*WORK REQUIRED*
Copy, word for word, the lines of the entries below between the one with "elif n.z > 0.5" and the one with "a = math.radians(start + i * 30)", inclusive, and leave out everything else.

*SUPPLIED INFORMATION*
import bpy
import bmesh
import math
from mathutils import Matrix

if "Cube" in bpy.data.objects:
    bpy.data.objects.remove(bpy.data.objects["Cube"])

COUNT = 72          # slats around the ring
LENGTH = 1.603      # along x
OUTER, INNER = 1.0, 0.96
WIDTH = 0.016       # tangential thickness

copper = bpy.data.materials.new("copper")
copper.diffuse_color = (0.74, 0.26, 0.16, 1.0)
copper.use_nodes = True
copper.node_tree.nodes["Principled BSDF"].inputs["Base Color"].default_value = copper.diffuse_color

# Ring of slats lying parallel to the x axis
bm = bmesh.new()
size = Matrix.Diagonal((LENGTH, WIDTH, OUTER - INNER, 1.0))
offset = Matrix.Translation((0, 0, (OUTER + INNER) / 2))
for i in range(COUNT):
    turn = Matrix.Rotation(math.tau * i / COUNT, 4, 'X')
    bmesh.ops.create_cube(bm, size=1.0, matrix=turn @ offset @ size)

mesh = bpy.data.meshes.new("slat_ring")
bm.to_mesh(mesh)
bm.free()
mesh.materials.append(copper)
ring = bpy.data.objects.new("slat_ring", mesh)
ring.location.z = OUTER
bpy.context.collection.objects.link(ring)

---

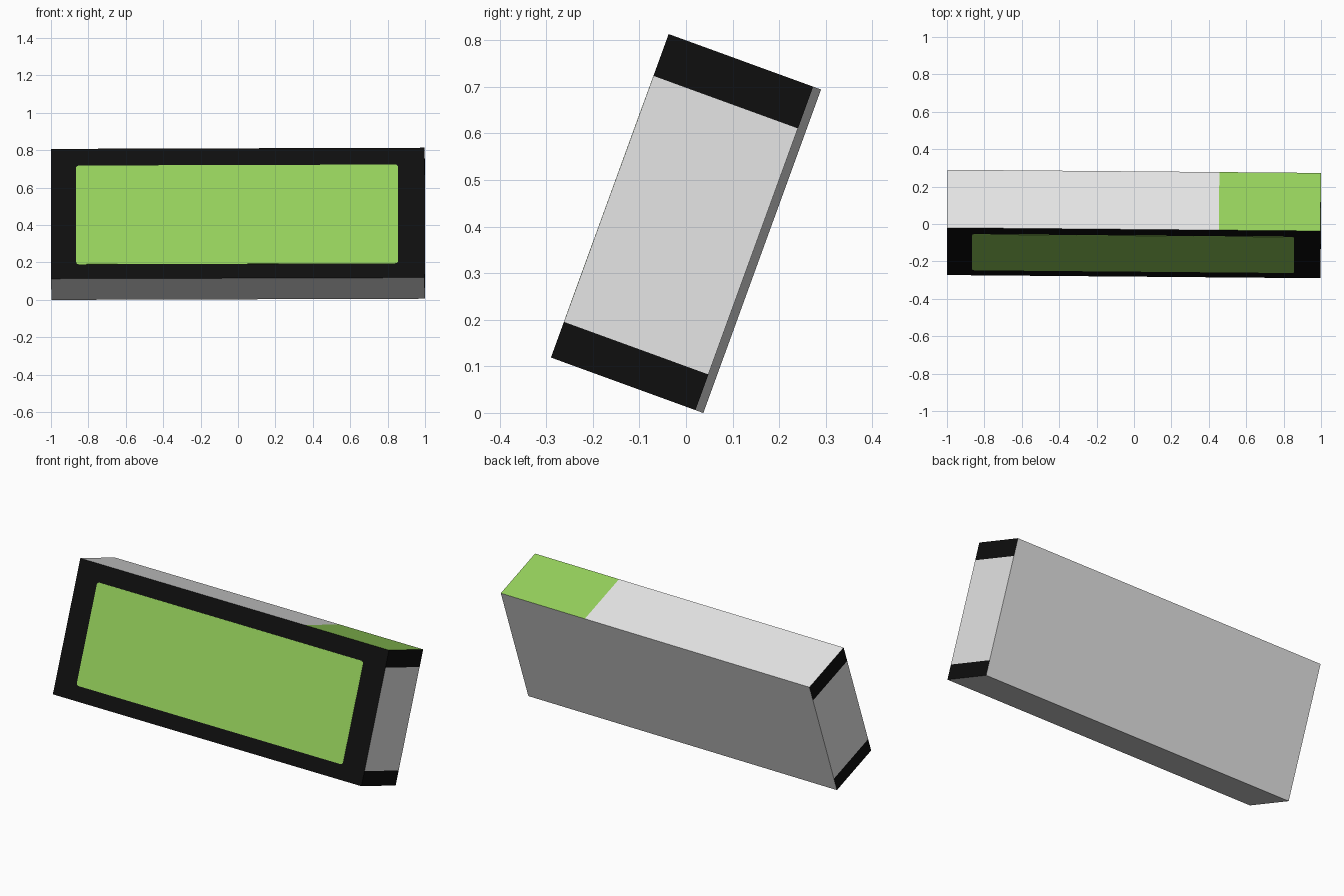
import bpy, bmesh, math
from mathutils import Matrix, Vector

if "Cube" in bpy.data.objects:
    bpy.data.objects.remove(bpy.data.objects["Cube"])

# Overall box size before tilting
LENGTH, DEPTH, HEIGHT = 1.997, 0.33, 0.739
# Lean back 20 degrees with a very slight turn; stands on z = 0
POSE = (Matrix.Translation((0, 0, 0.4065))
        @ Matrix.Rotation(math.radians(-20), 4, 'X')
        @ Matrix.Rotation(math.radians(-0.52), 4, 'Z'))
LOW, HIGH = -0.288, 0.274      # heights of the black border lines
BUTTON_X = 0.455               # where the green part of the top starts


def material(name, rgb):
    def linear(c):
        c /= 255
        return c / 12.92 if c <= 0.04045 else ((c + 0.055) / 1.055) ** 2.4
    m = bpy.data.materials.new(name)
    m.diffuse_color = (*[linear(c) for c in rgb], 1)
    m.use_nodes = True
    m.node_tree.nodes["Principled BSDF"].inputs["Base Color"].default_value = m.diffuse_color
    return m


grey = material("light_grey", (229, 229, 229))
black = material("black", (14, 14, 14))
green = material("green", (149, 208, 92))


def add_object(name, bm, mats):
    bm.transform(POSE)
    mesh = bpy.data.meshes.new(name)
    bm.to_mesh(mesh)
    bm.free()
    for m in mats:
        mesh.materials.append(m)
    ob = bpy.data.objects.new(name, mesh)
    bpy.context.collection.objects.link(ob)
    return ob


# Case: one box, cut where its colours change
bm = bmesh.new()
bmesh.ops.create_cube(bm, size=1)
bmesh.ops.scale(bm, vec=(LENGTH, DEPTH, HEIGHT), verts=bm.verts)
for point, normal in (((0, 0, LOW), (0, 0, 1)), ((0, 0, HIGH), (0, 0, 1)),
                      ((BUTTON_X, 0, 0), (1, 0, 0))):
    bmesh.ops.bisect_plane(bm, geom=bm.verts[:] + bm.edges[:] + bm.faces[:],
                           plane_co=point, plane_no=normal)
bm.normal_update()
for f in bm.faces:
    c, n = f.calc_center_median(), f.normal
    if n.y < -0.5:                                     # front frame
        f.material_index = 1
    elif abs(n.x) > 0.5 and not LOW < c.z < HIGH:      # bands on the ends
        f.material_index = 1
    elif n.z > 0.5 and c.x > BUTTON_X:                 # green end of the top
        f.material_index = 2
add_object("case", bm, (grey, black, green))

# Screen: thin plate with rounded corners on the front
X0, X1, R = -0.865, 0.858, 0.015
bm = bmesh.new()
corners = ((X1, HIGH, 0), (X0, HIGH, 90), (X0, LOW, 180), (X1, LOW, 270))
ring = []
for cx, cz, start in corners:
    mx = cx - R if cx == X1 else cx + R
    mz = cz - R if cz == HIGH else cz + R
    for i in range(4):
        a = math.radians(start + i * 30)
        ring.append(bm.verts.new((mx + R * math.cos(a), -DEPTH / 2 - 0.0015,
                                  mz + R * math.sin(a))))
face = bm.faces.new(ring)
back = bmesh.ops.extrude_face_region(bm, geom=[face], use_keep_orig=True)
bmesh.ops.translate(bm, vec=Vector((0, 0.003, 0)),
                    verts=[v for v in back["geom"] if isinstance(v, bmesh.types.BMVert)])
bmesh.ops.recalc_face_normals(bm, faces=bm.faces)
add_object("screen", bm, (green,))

==

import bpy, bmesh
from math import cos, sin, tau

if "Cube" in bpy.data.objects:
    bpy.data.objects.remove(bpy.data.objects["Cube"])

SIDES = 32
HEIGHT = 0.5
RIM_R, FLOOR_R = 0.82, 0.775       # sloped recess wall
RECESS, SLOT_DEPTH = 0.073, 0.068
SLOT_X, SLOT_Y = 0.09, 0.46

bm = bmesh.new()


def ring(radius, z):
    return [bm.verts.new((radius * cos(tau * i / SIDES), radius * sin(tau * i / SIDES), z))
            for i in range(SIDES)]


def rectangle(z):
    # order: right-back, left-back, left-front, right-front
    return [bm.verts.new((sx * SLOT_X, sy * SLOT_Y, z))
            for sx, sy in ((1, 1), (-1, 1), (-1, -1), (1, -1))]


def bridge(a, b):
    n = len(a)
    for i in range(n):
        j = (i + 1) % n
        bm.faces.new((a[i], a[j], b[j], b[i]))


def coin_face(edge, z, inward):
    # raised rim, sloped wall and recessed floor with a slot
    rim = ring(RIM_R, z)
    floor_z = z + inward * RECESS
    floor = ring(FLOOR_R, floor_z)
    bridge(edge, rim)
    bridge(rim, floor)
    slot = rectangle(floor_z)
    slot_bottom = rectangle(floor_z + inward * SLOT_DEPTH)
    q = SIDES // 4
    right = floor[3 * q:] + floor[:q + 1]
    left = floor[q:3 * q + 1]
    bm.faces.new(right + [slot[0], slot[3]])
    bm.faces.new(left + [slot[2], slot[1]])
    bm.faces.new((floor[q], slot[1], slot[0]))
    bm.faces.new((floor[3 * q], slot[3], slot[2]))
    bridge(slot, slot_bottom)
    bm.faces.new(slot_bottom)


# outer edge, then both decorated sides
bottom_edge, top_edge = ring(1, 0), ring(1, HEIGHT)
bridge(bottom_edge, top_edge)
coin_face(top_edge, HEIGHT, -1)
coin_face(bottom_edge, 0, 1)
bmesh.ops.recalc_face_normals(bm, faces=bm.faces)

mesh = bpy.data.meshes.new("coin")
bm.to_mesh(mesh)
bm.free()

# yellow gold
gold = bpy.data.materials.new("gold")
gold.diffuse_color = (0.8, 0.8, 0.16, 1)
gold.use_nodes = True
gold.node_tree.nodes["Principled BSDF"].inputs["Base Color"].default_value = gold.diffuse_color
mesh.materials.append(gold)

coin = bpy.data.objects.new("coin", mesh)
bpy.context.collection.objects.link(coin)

*SOLUTION TO THIS EXERCISE*
    elif n.z > 0.5 and c.x > BUTTON_X:                 # green end of the top
        f.material_index = 2
add_object("case", bm, (grey, black, green))

# Screen: thin plate with rounded corners on the front
X0, X1, R = -0.865, 0.858, 0.015
bm = bmesh.new()
corners = ((X1, HIGH, 0), (X0, HIGH, 90), (X0, LOW, 180), (X1, LOW, 270))
ring = []
for cx, cz, start in corners:
    mx = cx - R if cx == X1 else cx + R
    mz = cz - R if cz == HIGH else cz + R
    for i in range(4):
        a = math.radians(start + i * 30)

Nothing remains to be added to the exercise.